Problem statement: Copy out the records so that each line matches the original.

Saved data entries
_ _ _ _ _

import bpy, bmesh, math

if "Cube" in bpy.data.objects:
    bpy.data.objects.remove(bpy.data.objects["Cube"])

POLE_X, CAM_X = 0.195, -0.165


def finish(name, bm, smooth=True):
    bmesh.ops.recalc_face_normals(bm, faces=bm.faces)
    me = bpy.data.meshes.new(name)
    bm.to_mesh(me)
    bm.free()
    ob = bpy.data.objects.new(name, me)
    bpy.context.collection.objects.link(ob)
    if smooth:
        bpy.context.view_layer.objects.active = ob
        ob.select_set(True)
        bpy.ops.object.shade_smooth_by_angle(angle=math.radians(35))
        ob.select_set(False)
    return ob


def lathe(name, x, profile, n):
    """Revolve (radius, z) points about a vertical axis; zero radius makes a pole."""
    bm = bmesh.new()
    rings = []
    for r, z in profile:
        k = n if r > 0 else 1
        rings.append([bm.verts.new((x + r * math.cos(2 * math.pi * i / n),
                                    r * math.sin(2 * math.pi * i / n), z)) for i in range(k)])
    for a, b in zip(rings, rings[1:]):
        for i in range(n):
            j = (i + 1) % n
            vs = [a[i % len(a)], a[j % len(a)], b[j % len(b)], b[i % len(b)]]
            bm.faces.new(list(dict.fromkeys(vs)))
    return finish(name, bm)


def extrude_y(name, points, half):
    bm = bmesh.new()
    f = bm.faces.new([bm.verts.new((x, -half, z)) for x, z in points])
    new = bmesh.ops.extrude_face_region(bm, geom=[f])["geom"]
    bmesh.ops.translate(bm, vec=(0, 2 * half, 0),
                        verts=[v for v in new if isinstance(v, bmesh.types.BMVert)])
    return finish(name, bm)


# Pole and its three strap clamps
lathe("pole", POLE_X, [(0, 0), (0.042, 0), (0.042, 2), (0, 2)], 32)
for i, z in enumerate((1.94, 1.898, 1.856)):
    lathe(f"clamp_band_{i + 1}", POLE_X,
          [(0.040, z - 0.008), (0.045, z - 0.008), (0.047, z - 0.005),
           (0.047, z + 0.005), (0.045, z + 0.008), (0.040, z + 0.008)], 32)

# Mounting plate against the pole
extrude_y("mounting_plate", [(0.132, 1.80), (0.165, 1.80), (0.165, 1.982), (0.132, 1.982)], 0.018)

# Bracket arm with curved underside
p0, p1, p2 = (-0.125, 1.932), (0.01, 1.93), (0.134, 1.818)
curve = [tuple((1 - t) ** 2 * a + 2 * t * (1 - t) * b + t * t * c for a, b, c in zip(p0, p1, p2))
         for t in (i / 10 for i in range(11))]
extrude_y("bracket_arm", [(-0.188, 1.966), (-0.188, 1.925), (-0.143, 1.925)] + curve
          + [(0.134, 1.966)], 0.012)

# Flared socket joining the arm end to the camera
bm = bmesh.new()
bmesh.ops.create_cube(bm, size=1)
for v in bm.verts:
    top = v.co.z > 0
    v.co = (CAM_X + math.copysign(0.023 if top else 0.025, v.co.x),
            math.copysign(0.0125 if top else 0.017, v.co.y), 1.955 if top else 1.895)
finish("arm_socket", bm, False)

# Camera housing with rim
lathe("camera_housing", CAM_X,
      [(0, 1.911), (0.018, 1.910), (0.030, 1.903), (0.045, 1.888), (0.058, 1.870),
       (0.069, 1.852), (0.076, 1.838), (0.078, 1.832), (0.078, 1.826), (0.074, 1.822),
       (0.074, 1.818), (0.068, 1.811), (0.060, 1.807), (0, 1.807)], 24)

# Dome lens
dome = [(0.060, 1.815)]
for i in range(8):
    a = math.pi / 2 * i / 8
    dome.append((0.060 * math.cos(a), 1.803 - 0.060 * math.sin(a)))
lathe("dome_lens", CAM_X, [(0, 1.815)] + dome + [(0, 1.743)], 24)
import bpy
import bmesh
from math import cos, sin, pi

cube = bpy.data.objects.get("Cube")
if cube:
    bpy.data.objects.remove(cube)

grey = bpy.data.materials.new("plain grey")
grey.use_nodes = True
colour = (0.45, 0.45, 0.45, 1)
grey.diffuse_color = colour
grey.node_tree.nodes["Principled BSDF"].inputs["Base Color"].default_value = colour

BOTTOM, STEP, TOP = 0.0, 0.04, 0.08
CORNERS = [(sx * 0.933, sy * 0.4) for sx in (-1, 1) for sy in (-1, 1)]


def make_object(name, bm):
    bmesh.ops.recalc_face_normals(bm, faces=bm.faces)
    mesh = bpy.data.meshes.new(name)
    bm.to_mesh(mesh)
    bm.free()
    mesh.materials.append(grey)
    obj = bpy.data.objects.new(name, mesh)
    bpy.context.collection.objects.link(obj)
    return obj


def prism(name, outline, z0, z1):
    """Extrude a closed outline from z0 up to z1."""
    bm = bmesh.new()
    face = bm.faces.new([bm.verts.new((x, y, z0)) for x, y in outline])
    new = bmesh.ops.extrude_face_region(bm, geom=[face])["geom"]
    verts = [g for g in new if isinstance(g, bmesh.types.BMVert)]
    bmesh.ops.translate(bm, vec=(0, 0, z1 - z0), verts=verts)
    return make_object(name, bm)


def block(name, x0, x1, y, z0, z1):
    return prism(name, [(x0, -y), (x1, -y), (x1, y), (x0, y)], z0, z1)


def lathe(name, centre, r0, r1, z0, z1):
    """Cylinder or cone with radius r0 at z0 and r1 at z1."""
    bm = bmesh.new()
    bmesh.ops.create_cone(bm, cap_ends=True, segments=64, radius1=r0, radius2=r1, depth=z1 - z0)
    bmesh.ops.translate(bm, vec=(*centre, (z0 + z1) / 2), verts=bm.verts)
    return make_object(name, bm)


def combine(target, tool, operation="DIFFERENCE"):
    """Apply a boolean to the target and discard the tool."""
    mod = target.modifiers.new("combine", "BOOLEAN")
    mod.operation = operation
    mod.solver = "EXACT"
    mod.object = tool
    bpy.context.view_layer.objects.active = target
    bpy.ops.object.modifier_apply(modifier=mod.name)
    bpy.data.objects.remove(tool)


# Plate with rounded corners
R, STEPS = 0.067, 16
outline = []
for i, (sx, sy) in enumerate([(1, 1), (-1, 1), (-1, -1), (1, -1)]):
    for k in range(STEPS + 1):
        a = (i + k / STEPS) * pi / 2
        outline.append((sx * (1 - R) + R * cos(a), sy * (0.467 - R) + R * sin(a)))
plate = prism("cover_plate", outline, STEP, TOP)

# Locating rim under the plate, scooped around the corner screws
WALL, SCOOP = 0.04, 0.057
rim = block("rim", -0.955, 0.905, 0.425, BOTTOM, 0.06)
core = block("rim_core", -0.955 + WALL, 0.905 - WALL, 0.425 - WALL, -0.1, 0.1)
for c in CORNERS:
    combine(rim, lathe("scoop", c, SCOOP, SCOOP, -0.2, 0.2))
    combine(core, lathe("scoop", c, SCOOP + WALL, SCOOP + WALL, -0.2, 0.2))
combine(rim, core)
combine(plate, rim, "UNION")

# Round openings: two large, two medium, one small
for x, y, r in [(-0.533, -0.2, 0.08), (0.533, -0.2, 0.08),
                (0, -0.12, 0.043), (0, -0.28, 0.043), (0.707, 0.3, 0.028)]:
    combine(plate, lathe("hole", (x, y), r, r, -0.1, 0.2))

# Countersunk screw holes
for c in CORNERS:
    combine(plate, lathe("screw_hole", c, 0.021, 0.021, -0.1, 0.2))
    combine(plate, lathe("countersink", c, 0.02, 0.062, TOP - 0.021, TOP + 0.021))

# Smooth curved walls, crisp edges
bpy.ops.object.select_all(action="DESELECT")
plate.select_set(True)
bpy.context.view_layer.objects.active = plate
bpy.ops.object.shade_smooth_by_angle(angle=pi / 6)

_ _ _ _ _

Solution to the exercise:
import bpy, bmesh, math

if "Cube" in bpy.data.objects:
    bpy.data.objects.remove(bpy.data.objects["Cube"])

POLE_X, CAM_X = 0.195, -0.165


def finish(name, bm, smooth=True):
    bmesh.ops.recalc_face_normals(bm, faces=bm.faces)
    me = bpy.data.meshes.new(name)
    bm.to_mesh(me)
    bm.free()
    ob = bpy.data.objects.new(name, me)
    bpy.context.collection.objects.link(ob)
    if smooth:
        bpy.context.view_layer.objects.active = ob
        ob.select_set(True)
        bpy.ops.object.shade_smooth_by_angle(angle=math.radians(35))
        ob.select_set(False)
    return ob


def lathe(name, x, profile, n):
    """Revolve (radius, z) points about a vertical axis; zero radius makes a pole."""
    bm = bmesh.new()
    rings = []
    for r, z in profile:
        k = n if r > 0 else 1
        rings.append([bm.verts.new((x + r * math.cos(2 * math.pi * i / n),
                                    r * math.sin(2 * math.pi * i / n), z)) for i in range(k)])
    for a, b in zip(rings, rings[1:]):
        for i in range(n):
            j = (i + 1) % n
            vs = [a[i % len(a)], a[j % len(a)], b[j % len(b)], b[i % len(b)]]
            bm.faces.new(list(dict.fromkeys(vs)))
    return finish(name, bm)


def extrude_y(name, points, half):
    bm = bmesh.new()
    f = bm.faces.new([bm.verts.new((x, -half, z)) for x, z in points])
    new = bmesh.ops.extrude_face_region(bm, geom=[f])["geom"]
    bmesh.ops.translate(bm, vec=(0, 2 * half, 0),
                        verts=[v for v in new if isinstance(v, bmesh.types.BMVert)])
    return finish(name, bm)


# Pole and its three strap clamps
lathe("pole", POLE_X, [(0, 0), (0.042, 0), (0.042, 2), (0, 2)], 32)
for i, z in enumerate((1.94, 1.898, 1.856)):
    lathe(f"clamp_band_{i + 1}", POLE_X,
          [(0.040, z - 0.008), (0.045, z - 0.008), (0.047, z - 0.005),
           (0.047, z + 0.005), (0.045, z + 0.008), (0.040, z + 0.008)], 32)

# Mounting plate against the pole
extrude_y("mounting_plate", [(0.132, 1.80), (0.165, 1.80), (0.165, 1.982), (0.132, 1.982)], 0.018)

# Bracket arm with curved underside
p0, p1, p2 = (-0.125, 1.932), (0.01, 1.93), (0.134, 1.818)
curve = [tuple((1 - t) ** 2 * a + 2 * t * (1 - t) * b + t * t * c for a, b, c in zip(p0, p1, p2))
         for t in (i / 10 for i in range(11))]
extrude_y("bracket_arm", [(-0.188, 1.966), (-0.188, 1.925), (-0.143, 1.925)] + curve
          + [(0.134, 1.966)], 0.012)

# Flared socket joining the arm end to the camera
bm = bmesh.new()
bmesh.ops.create_cube(bm, size=1)
for v in bm.verts:
    top = v.co.z > 0
    v.co = (CAM_X + math.copysign(0.023 if top else 0.025, v.co.x),
            math.copysign(0.0125 if top else 0.017, v.co.y), 1.955 if top else 1.895)
finish("arm_socket", bm, False)

# Camera housing with rim
lathe("camera_housing", CAM_X,
      [(0, 1.911), (0.018, 1.910), (0.030, 1.903), (0.045, 1.888), (0.058, 1.870),
       (0.069, 1.852), (0.076, 1.838), (0.078, 1.832), (0.078, 1.826), (0.074, 1.822),
       (0.074, 1.818), (0.068, 1.811), (0.060, 1.807), (0, 1.807)], 24)

# Dome lens
dome = [(0.060, 1.815)]
for i in range(8):
    a = math.pi / 2 * i / 8
    dome.append((0.060 * math.cos(a), 1.803 - 0.060 * math.sin(a)))
lathe("dome_lens", CAM_X, [(0, 1.815)] + dome + [(0, 1.743)], 24)
import bpy
import bmesh
from math import cos, sin, pi

cube = bpy.data.objects.get("Cube")
if cube:
    bpy.data.objects.remove(cube)

grey = bpy.data.materials.new("plain grey")
grey.use_nodes = True
colour = (0.45, 0.45, 0.45, 1)
grey.diffuse_color = colour
grey.node_tree.nodes["Principled BSDF"].inputs["Base Color"].default_value = colour

BOTTOM, STEP, TOP = 0.0, 0.04, 0.08
CORNERS = [(sx * 0.933, sy * 0.4) for sx in (-1, 1) for sy in (-1, 1)]


def make_object(name, bm):
    bmesh.ops.recalc_face_normals(bm, faces=bm.faces)
    mesh = bpy.data.meshes.new(name)
    bm.to_mesh(mesh)
    bm.free()
    mesh.materials.append(grey)
    obj = bpy.data.objects.new(name, mesh)
    bpy.context.collection.objects.link(obj)
    return obj


def prism(name, outline, z0, z1):
    """Extrude a closed outline from z0 up to z1."""
    bm = bmesh.new()
    face = bm.faces.new([bm.verts.new((x, y, z0)) for x, y in outline])
    new = bmesh.ops.extrude_face_region(bm, geom=[face])["geom"]
    verts = [g for g in new if isinstance(g, bmesh.types.BMVert)]
    bmesh.ops.translate(bm, vec=(0, 0, z1 - z0), verts=verts)
    return make_object(name, bm)


def block(name, x0, x1, y, z0, z1):
    return prism(name, [(x0, -y), (x1, -y), (x1, y), (x0, y)], z0, z1)


def lathe(name, centre, r0, r1, z0, z1):
    """Cylinder or cone with radius r0 at z0 and r1 at z1."""
    bm = bmesh.new()
    bmesh.ops.create_cone(bm, cap_ends=True, segments=64, radius1=r0, radius2=r1, depth=z1 - z0)
    bmesh.ops.translate(bm, vec=(*centre, (z0 + z1) / 2), verts=bm.verts)
    return make_object(name, bm)


def combine(target, tool, operation="DIFFERENCE"):
    """Apply a boolean to the target and discard the tool."""
    mod = target.modifiers.new("combine", "BOOLEAN")
    mod.operation = operation
    mod.solver = "EXACT"
    mod.object = tool
    bpy.context.view_layer.objects.active = target
    bpy.ops.object.modifier_apply(modifier=mod.name)
    bpy.data.objects.remove(tool)


# Plate with rounded corners
R, STEPS = 0.067, 16
outline = []
for i, (sx, sy) in enumerate([(1, 1), (-1, 1), (-1, -1), (1, -1)]):
    for k in range(STEPS + 1):
        a = (i + k / STEPS) * pi / 2
        outline.append((sx * (1 - R) + R * cos(a), sy * (0.467 - R) + R * sin(a)))
plate = prism("cover_plate", outline, STEP, TOP)

# Locating rim under the plate, scooped around the corner screws
WALL, SCOOP = 0.04, 0.057
rim = block("rim", -0.955, 0.905, 0.425, BOTTOM, 0.06)
core = block("rim_core", -0.955 + WALL, 0.905 - WALL, 0.425 - WALL, -0.1, 0.1)
for c in CORNERS:
    combine(rim, lathe("scoop", c, SCOOP, SCOOP, -0.2, 0.2))
    combine(core, lathe("scoop", c, SCOOP + WALL, SCOOP + WALL, -0.2, 0.2))
combine(rim, core)
combine(plate, rim, "UNION")

# Round openings: two large, two medium, one small
for x, y, r in [(-0.533, -0.2, 0.08), (0.533, -0.2, 0.08),
                (0, -0.12, 0.043), (0, -0.28, 0.043), (0.707, 0.3, 0.028)]:
    combine(plate, lathe("hole", (x, y), r, r, -0.1, 0.2))

# Countersunk screw holes
for c in CORNERS:
    combine(plate, lathe("screw_hole", c, 0.021, 0.021, -0.1, 0.2))
    combine(plate, lathe("countersink", c, 0.02, 0.062, TOP - 0.021, TOP + 0.021))

# Smooth curved walls, crisp edges
bpy.ops.object.select_all(action="DESELECT")
plate.select_set(True)
bpy.context.view_layer.objects.active = plate
bpy.ops.object.shade_smooth_by_angle(angle=pi / 6)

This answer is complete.